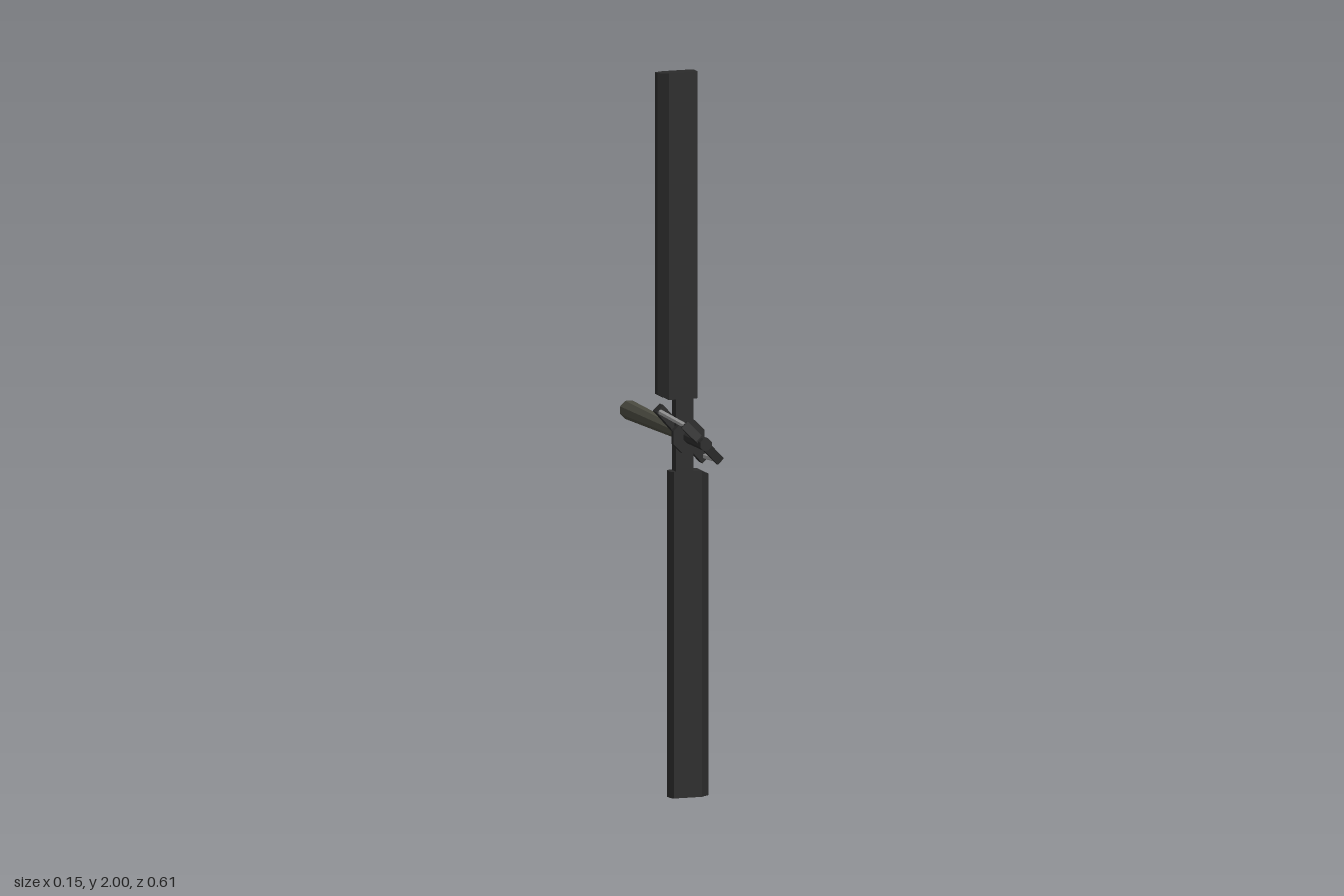
import * as THREE from 'three';

const material = (color) => new THREE.MeshStandardMaterial({ color, flatShading: true, side: THREE.DoubleSide });
const dark = material(0x2a2a2a);
const olive = material(0x4a4a40);
const steel = material(0x999999);

function part(parent, name, geometry, mat) {
  const mesh = new THREE.Mesh(geometry, mat);
  mesh.name = name;
  parent.add(mesh);
  return mesh;
}

// Octagonal round part along z, from [radius, z] points, flats facing up
function octagon(profile) {
  const points = profile.map(([r, z]) => new THREE.Vector2(r, z));
  return new THREE.LatheGeometry(points, 8, Math.PI / 8).rotateX(Math.PI / 2);
}

// Blade: constant section in x and z, pulled up along y, root clipped at the leading edge
function bladeGeometry() {
  const section = [[-0.074, 0.105], [-0.05, 0.096], [0.03, 0.096], [0.04, 0.105],
    [0.04, 0.13], [0.033, 0.142], [-0.048, 0.142], [-0.074, 0.122]];
  const shape = new THREE.Shape(section.map(([x, z]) => new THREE.Vector2(x, -z)));
  const geometry = new THREE.ExtrudeGeometry(shape, { depth: 0.9, bevelEnabled: false });
  geometry.rotateX(-Math.PI / 2);
  const pos = geometry.attributes.position;
  for (let i = 0; i < pos.count; i++) {
    if (pos.getY(i) < 0.01 && pos.getX(i) < -0.06) pos.setY(i, 0.013);
  }
  geometry.translate(0, 0.1, 0);
  geometry.computeVertexNormals();
  return geometry;
}

// Straight rod between two points
function rodGeometry(a, b, radius) {
  return new THREE.TubeGeometry(new THREE.LineCurve3(a, b), 1, radius, 6, false);
}

export function createModel() {
  const model = new THREE.Group();
  model.name = 'tailRotor';
  const rotor = new THREE.Group();
  rotor.name = 'rotor';
  rotor.position.y = 1;
  model.add(rotor);

  // Tapered drive boom and the slimmer control shaft
  part(rotor, 'driveBoom', octagon([[0, -0.305], [0.027, -0.305], [0.018, 0.1], [0, 0.1]]), olive);
  part(rotor, 'controlShaft', octagon([[0, 0.1], [0.018, 0.1], [0.018, 0.305], [0, 0.305]]), dark);

  // Flared hub cap
  part(rotor, 'hubCap', octagon([[0, 0.138], [0.018, 0.138], [0.048, 0.152], [0.048, 0.171], [0, 0.171]]), dark);

  // Diagonal bar carrying the pitch horns
  const hornBar = part(rotor, 'pitchHorns', new THREE.BoxGeometry(0.2, 0.028, 0.029), dark);
  hornBar.position.z = 0.109;
  hornBar.rotation.z = -0.838;

  // Control spider, tapering towards both ends
  const spiderShape = new THREE.Shape([[-0.075, -0.005], [-0.02, -0.012], [0.02, -0.012], [0.075, -0.005],
    [0.075, 0.005], [0.02, 0.012], [-0.02, 0.012], [-0.075, 0.005]].map(([x, y]) => new THREE.Vector2(x, y)));
  const spiderGeometry = new THREE.ExtrudeGeometry(spiderShape, { depth: 0.024, bevelEnabled: false });
  spiderGeometry.translate(0, 0, -0.012).rotateX(Math.PI / 2);
  const spider = part(rotor, 'controlSpider', spiderGeometry, dark);
  spider.position.z = 0.275;
  spider.rotation.z = -0.8;

  // Two opposite blades, each with its neck and pitch link
  for (const [i, side] of ['upper', 'lower'].entries()) {
    const arm = new THREE.Group();
    arm.name = side + 'Arm';
    arm.rotation.z = i * Math.PI;
    rotor.add(arm);
    part(arm, side + 'Blade', bladeGeometry(), dark);
    const neck = part(arm, side + 'BladeNeck', new THREE.BoxGeometry(0.05, 0.12, 0.034), dark);
    neck.position.set(0, 0.06, 0.12);
    part(arm, side + 'PitchLink', rodGeometry(
      new THREE.Vector3(-0.065, 0.065, 0.115), new THREE.Vector3(-0.049, 0.05, 0.277), 0.008), steel);
  }
  return model;
}
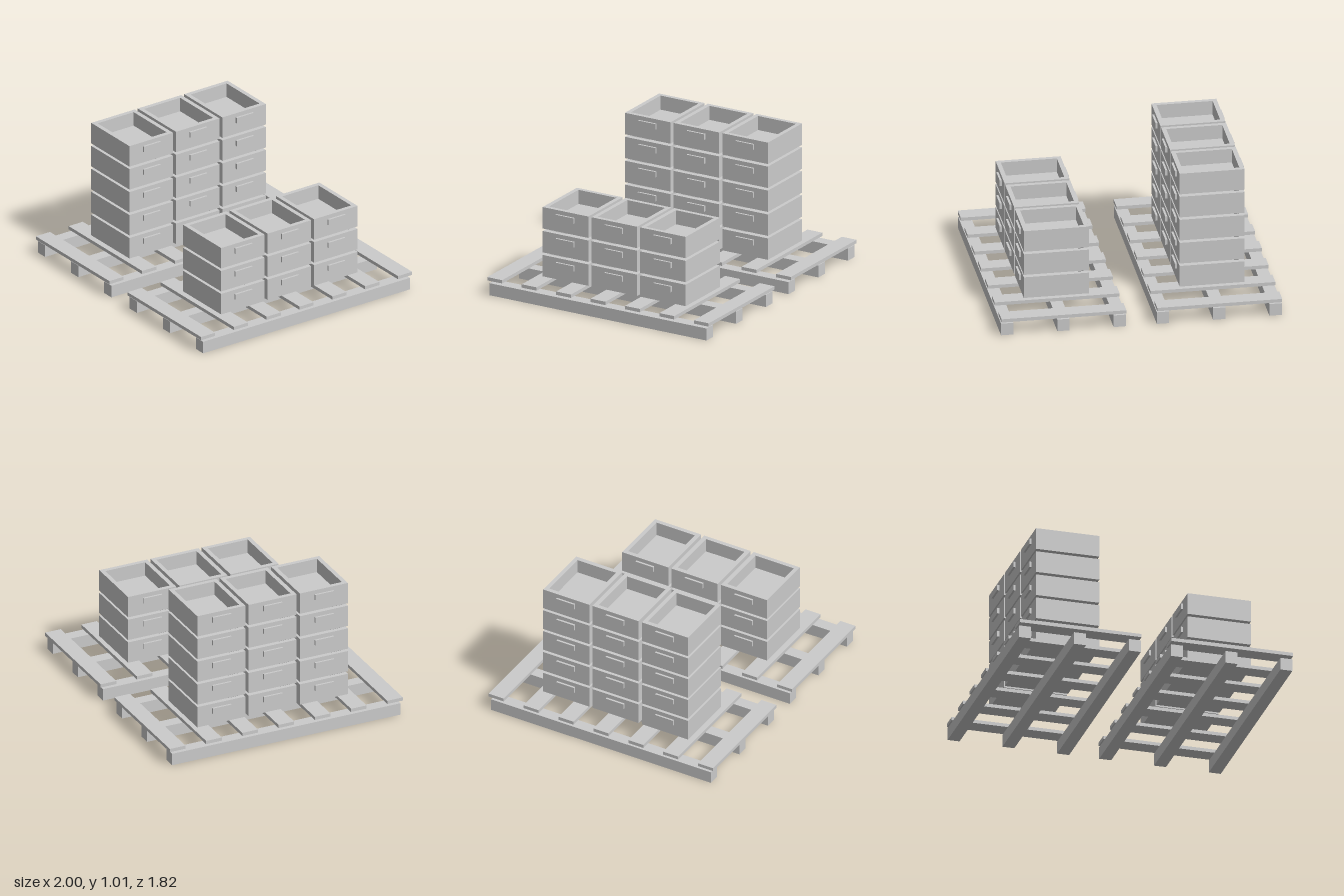
import * as THREE from 'three';

const material = new THREE.MeshStandardMaterial({ color: 0xcccccc, flatShading: true });

function addBox(parent, name, [w, h, d], [x, y, z]) {
  const mesh = new THREE.Mesh(new THREE.BoxGeometry(w, h, d), material);
  mesh.name = name;
  mesh.position.set(x, y, z);
  parent.add(mesh);
}

// Crate dimensions
const W = 0.463, H = 0.16, D = 0.375, WALL = 0.032, FLOOR = 0.055;

function rectangle(PathType, w, d) {
  return new PathType([
    new THREE.Vector2(-w / 2, -d / 2), new THREE.Vector2(w / 2, -d / 2),
    new THREE.Vector2(w / 2, d / 2), new THREE.Vector2(-w / 2, d / 2),
  ]);
}

// Open-topped crate standing on its local y = 0
function createCrate() {
  const crate = new THREE.Group();
  crate.name = 'crate';
  const outline = rectangle(THREE.Shape, W, D);
  outline.holes.push(rectangle(THREE.Path, W - 2 * WALL, D - 2 * WALL));
  const geometry = new THREE.ExtrudeGeometry(outline, { depth: H, bevelEnabled: false });
  geometry.rotateX(-Math.PI / 2);
  const walls = new THREE.Mesh(geometry, material);
  walls.name = 'crateWalls';
  crate.add(walls);
  addBox(crate, 'crateFloor', [W - 2 * WALL, FLOOR, D - 2 * WALL], [0, FLOOR / 2, 0]);
  // Grip blocks on both sides
  for (const side of [-1, 1]) {
    addBox(crate, 'crateHandle', [0.015, 0.042, 0.146], [side * (W / 2 + 0.0075), 0.108, 0]);
  }
  return crate;
}

// Pallet with three long runners and seven cross slats
function createPallet() {
  const pallet = new THREE.Group();
  pallet.name = 'pallet';
  for (const x of [-0.401, 0, 0.401]) {
    addBox(pallet, 'palletRunner', [0.088, 0.09, 1.784], [x, 0.045, 0]);
  }
  for (let i = -3; i <= 3; i++) {
    addBox(pallet, 'palletSlat', [0.89, 0.025, 0.122], [0, 0.1195, i * 0.283]);
  }
  return pallet;
}

// Pallet loaded with three stacks of crates
function createLoad(name, x, levels) {
  const load = new THREE.Group();
  load.name = name;
  load.position.x = x;
  load.add(createPallet());
  for (const z of [-0.404, -0.004, 0.397]) {
    for (let level = 0; level < levels; level++) {
      const crate = createCrate();
      crate.position.set(0, 0.133 + level * 0.179, z);
      load.add(crate);
    }
  }
  return load;
}

export function createModel() {
  const model = new THREE.Group();
  model.name = 'cratesOnPallets';
  model.add(createLoad('tallLoad', -0.555, 5), createLoad('shortLoad', 0.555, 3));
  return model;
}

------------------------

### [How to complete this task]
Give only the number of lines in the material above that include the word "position".

### [Worked solution]
8